Work instructions: Reproduce the section of the listing that begins at the line containing "0.69, 0.66, 1))" and finishes at the line containing "# Open cup that holds the bottle". Include both end lines and nothing beyond them.

Supplied information:
____

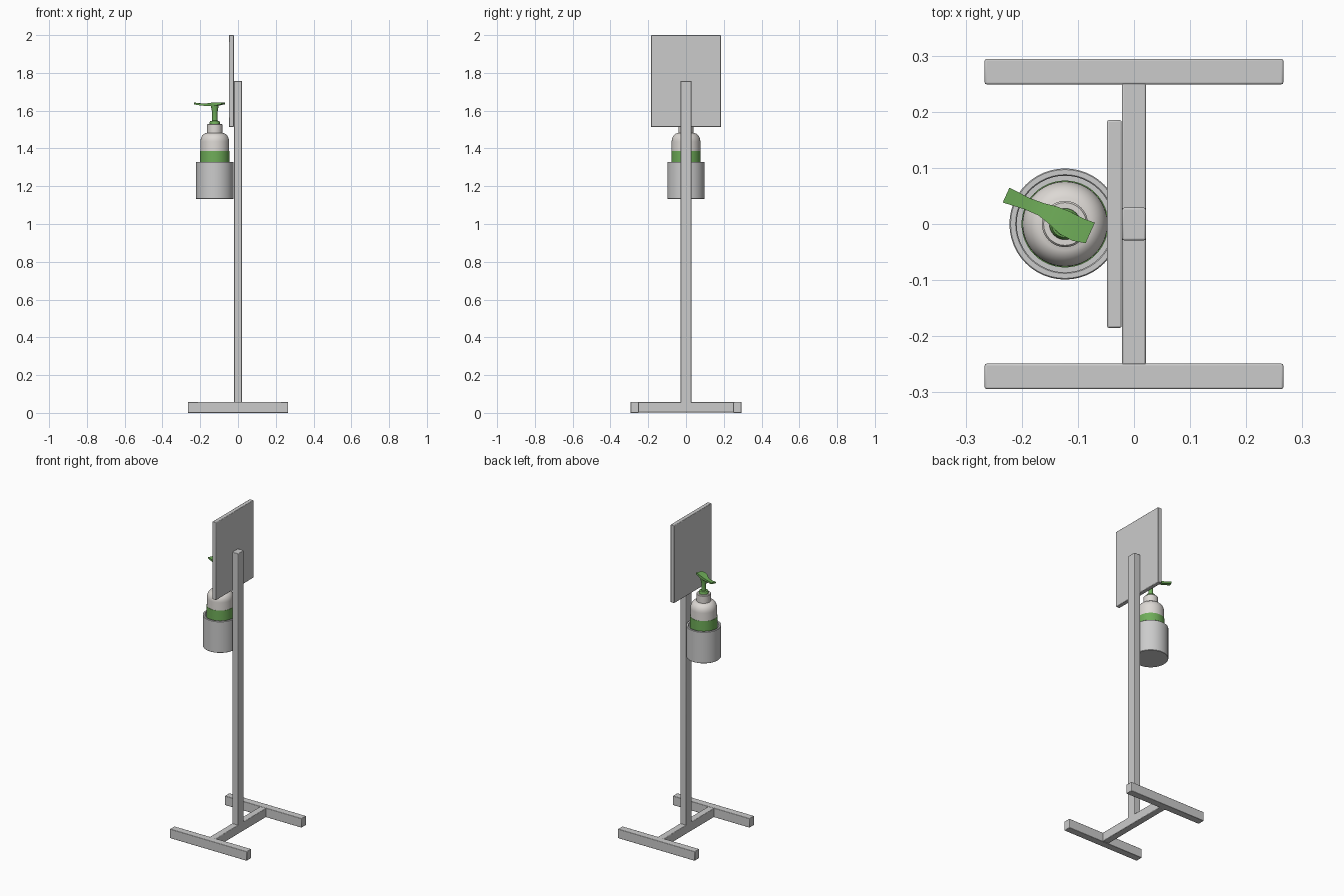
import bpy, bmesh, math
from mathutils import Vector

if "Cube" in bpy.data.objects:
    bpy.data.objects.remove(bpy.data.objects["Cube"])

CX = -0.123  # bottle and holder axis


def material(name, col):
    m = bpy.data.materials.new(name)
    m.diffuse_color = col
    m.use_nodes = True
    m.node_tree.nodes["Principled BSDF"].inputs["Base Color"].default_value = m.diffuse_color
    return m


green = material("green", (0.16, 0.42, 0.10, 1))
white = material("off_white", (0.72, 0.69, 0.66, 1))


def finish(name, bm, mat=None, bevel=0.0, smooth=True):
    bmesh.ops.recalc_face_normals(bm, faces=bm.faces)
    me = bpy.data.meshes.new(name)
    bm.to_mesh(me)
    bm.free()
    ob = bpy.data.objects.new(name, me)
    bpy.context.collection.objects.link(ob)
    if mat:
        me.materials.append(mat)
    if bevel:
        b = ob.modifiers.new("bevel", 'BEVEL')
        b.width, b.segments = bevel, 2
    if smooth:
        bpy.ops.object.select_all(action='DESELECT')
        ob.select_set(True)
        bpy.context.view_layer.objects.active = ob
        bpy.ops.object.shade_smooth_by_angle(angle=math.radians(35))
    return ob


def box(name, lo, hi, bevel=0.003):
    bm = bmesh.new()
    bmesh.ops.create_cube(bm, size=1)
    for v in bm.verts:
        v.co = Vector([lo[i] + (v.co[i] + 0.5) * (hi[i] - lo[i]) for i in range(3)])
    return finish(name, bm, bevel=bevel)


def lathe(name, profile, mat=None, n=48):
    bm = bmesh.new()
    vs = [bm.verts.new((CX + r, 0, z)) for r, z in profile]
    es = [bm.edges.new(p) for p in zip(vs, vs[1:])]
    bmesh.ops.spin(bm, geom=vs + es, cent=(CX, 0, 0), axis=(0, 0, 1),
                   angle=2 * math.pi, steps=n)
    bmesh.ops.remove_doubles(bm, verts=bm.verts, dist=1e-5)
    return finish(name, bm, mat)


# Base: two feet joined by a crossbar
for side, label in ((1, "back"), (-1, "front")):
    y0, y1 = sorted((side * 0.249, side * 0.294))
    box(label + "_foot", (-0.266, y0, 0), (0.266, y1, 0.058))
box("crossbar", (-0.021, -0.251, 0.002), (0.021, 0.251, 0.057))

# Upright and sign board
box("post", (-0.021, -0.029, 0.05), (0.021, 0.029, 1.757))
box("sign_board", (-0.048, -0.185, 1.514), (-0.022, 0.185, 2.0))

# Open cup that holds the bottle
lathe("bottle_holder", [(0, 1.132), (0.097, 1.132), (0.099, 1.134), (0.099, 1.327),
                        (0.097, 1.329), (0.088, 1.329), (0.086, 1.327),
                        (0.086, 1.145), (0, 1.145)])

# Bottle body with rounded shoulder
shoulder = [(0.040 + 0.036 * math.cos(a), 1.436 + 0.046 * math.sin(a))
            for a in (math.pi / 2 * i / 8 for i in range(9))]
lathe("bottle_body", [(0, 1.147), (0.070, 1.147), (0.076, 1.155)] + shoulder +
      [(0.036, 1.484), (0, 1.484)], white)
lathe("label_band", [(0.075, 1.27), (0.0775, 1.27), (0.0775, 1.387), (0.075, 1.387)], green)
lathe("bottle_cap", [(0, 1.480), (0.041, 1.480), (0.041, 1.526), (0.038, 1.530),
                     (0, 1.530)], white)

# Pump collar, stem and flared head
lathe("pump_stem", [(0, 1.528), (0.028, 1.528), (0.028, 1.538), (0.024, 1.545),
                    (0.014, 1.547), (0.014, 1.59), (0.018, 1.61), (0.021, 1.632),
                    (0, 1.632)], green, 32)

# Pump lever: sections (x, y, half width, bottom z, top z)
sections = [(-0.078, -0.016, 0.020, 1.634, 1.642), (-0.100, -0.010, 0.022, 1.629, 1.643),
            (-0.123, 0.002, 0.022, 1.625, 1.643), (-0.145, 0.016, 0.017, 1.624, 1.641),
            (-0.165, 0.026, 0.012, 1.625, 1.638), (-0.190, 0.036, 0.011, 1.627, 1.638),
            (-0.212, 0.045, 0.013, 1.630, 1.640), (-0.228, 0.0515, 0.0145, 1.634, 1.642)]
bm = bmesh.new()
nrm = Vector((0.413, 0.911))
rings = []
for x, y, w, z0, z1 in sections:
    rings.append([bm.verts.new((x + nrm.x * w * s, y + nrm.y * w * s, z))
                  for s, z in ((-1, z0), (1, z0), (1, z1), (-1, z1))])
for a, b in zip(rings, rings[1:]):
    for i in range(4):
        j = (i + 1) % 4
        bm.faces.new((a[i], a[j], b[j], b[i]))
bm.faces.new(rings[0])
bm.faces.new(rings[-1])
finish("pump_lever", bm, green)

____

Answer box:
white = material("off_white", (0.72, 0.69, 0.66, 1))


def finish(name, bm, mat=None, bevel=0.0, smooth=True):
    bmesh.ops.recalc_face_normals(bm, faces=bm.faces)
    me = bpy.data.meshes.new(name)
    bm.to_mesh(me)
    bm.free()
    ob = bpy.data.objects.new(name, me)
    bpy.context.collection.objects.link(ob)
    if mat:
        me.materials.append(mat)
    if bevel:
        b = ob.modifiers.new("bevel", 'BEVEL')
        b.width, b.segments = bevel, 2
    if smooth:
        bpy.ops.object.select_all(action='DESELECT')
        ob.select_set(True)
        bpy.context.view_layer.objects.active = ob
        bpy.ops.object.shade_smooth_by_angle(angle=math.radians(35))
    return ob


def box(name, lo, hi, bevel=0.003):
    bm = bmesh.new()
    bmesh.ops.create_cube(bm, size=1)
    for v in bm.verts:
        v.co = Vector([lo[i] + (v.co[i] + 0.5) * (hi[i] - lo[i]) for i in range(3)])
    return finish(name, bm, bevel=bevel)


def lathe(name, profile, mat=None, n=48):
    bm = bmesh.new()
    vs = [bm.verts.new((CX + r, 0, z)) for r, z in profile]
    es = [bm.edges.new(p) for p in zip(vs, vs[1:])]
    bmesh.ops.spin(bm, geom=vs + es, cent=(CX, 0, 0), axis=(0, 0, 1),
                   angle=2 * math.pi, steps=n)
    bmesh.ops.remove_doubles(bm, verts=bm.verts, dist=1e-5)
    return finish(name, bm, mat)


# Base: two feet joined by a crossbar
for side, label in ((1, "back"), (-1, "front")):
    y0, y1 = sorted((side * 0.249, side * 0.294))
    box(label + "_foot", (-0.266, y0, 0), (0.266, y1, 0.058))
box("crossbar", (-0.021, -0.251, 0.002), (0.021, 0.251, 0.057))

# Upright and sign board
box("post", (-0.021, -0.029, 0.05), (0.021, 0.029, 1.757))
box("sign_board", (-0.048, -0.185, 1.514), (-0.022, 0.185, 2.0))

# Open cup that holds the bottle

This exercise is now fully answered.